Bluebird has already been donated to the Ruskin museum
The famous boat, in which Campbell died while trying to break a speed record on Coniston Water, Cumbria, in 1967, was split in half by the crash impact.
Diver Bill Smith and his team, who salvaged Bluebird from the lake, have been restoring the craft.
Mr Smith said Thursday's successful attempt to re-join the frame's two halves was a major milestone.
Bluebird was winched from the bottom of Coniston in March 2001.
Since then, it has been in Mr Smith's North Tyneside workshop, where he is restoring the craft to full working order.
He donated it to the Ruskin Museum, which already houses the boat's tail fin and part of its Bristol Orpheus engine, on the 40th anniversary of Campbell's death.
The project follows two failed bids by the museum and Donald Campbell's daughter Gina for money from the Heritage Lottery Fund.
Mr Smith said: "Now we've got the whole thing back together the full rebuild can begin. There's still a lot of work to do, but it's mostly detail.
"This is a milestone - a significant event in the re-build because for the first time in 40 years, the two halves are one again.
"It was a tremendous relief, and we've worked long enough for it. I couldn't say when the project will be complete though - it will be finished when it's finished."

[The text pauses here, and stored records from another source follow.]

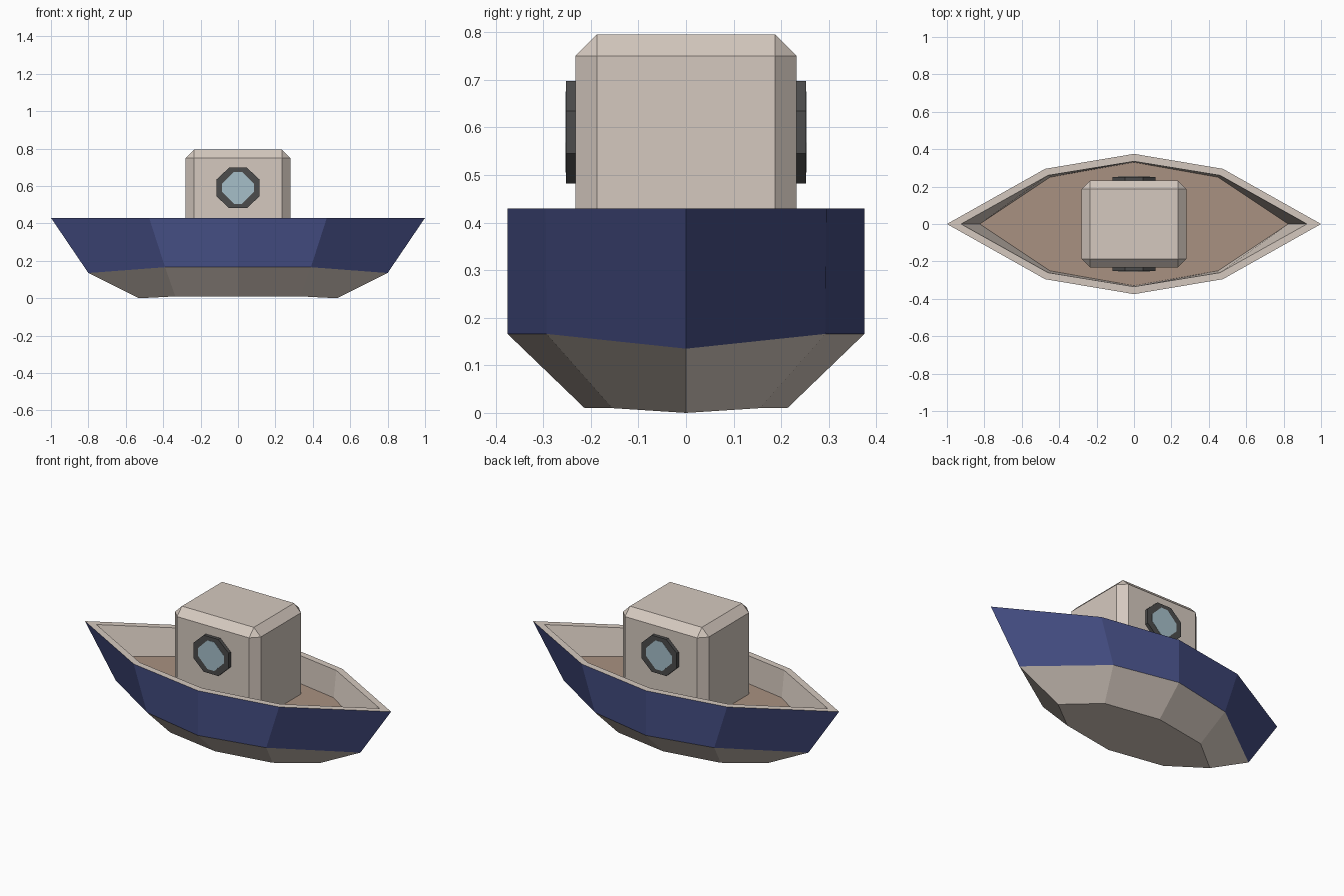
import bpy, bmesh, math

if "Cube" in bpy.data.objects:
    bpy.data.objects.remove(bpy.data.objects["Cube"])


def material(name, r, g, b):
    lin = [(c / 255 / 12.92) if c < 11 else ((c / 255 + 0.055) / 1.055) ** 2.4 for c in (r, g, b)]
    m = bpy.data.materials.new(name)
    m.diffuse_color = (*lin, 1)
    m.use_nodes = True
    m.node_tree.nodes["Principled BSDF"].inputs["Base Color"].default_value = m.diffuse_color
    return m


cream = material("cream", 213, 201, 191)
navy = material("navy", 69, 78, 132)
wood = material("wood", 169, 145, 129)
charcoal = material("charcoal", 76, 76, 76)
glass_blue = material("glass blue", 166, 191, 201)


def finish(name, bm, mats):
    bmesh.ops.recalc_face_normals(bm, faces=bm.faces[:])
    me = bpy.data.meshes.new(name)
    bm.to_mesh(me)
    bm.free()
    for m in mats:
        me.materials.append(m)
    ob = bpy.data.objects.new(name, me)
    bpy.context.collection.objects.link(ob)
    return ob


def eight_ring(bm, tip, tip_z, shoulder_x, shoulder_y, mid_y, z):
    """Boat-shaped ring mirrored from its tip, shoulder and middle."""
    sx, sy = shoulder_x, shoulder_y
    pts = [(tip, 0, tip_z), (sx, sy, z), (0, mid_y, z), (-sx, sy, z),
           (-tip, 0, tip_z), (-sx, -sy, z), (0, -mid_y, z), (sx, -sy, z)]
    return [bm.verts.new(p) for p in pts]


def bridge(bm, a, b, mat):
    n = len(a)
    for i in range(n):
        j = (i + 1) % n
        bm.faces.new((a[i], a[j], b[j], b[i])).material_index = mat


# Hull: rings from the keel, up the outside, over the rim and down to the floor
bm = bmesh.new()
keel = eight_ring(bm, 0.53, 0.0, 0.335, 0.155, 0.213, 0.01)
chine = eight_ring(bm, 0.80, 0.135, 0.39, 0.293, 0.375, 0.166)
rim = eight_ring(bm, 1.0, 0.43, 0.475, 0.295, 0.375, 0.43)
lip = eight_ring(bm, 0.925, 0.43, 0.46, 0.26, 0.335, 0.43)
floor = eight_ring(bm, 0.825, 0.27, 0.45, 0.25, 0.33, 0.27)
bm.faces.new(keel)
for a, b, mat in ((keel, chine, 0), (chine, rim, 1), (rim, lip, 0), (lip, floor, 0)):
    bridge(bm, a, b, mat)
bm.faces.new(floor).material_index = 2
finish("hull", bm, [cream, navy, wood])

# Cabin: chamfered box standing on the floor
bm = bmesh.new()
bmesh.ops.create_cube(bm, size=1)
for v in bm.verts:
    v.co = (v.co.x * 0.56, v.co.y * 0.465, 0.795 if v.co.z > 0 else 0.268)
edges = [e for e in bm.edges if max(v.co.z for v in e.verts) > 0.5]
bmesh.ops.bevel(bm, geom=edges, offset=0.045, segments=1, affect='EDGES', profile=0.5)
finish("cabin", bm, [cream])


def octagon_plate(name, half, flat, y0, y1, mat):
    """Eight-sided plate facing the y direction, centred on the window."""
    bm = bmesh.new()
    h, f = half, flat
    pts = [(h, -f), (h, f), (f, h), (-f, h), (-h, f), (-h, -f), (-f, -h), (f, -h)]
    a, b = ([bm.verts.new((x, y, 0.59 + z)) for x, z in pts] for y in (y0, y1))
    bm.faces.new(a)
    bm.faces.new(b)
    bridge(bm, a, b, 0)
    return finish(name, bm, [mat])


# Round windows on both sides
for side, s in (("front", -1), ("back", 1)):
    frame = octagon_plate(side + "_window_frame", 0.108, 0.0445, s * 0.23, s * 0.252, charcoal)
    for v in frame.data.vertices:
        v.co.x *= 1.07
    octagon_plate(side + "_window_glass", 0.085, 0.022, s * 0.248, s * 0.2535, glass_blue)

The frame's two halves were transported to Lancashire engineering firm PDS, where they were re-connected on Thursday.
It will return to Mr Smith's workshop for the remainder of the restoration.
The Ruskin Museum has launched a public appeal to raise £750,000 to build an extension to house Bluebird.
Before it goes on display, Gina Campbell hopes to float Bluebird on Coniston and fire up the engine in honour of her father.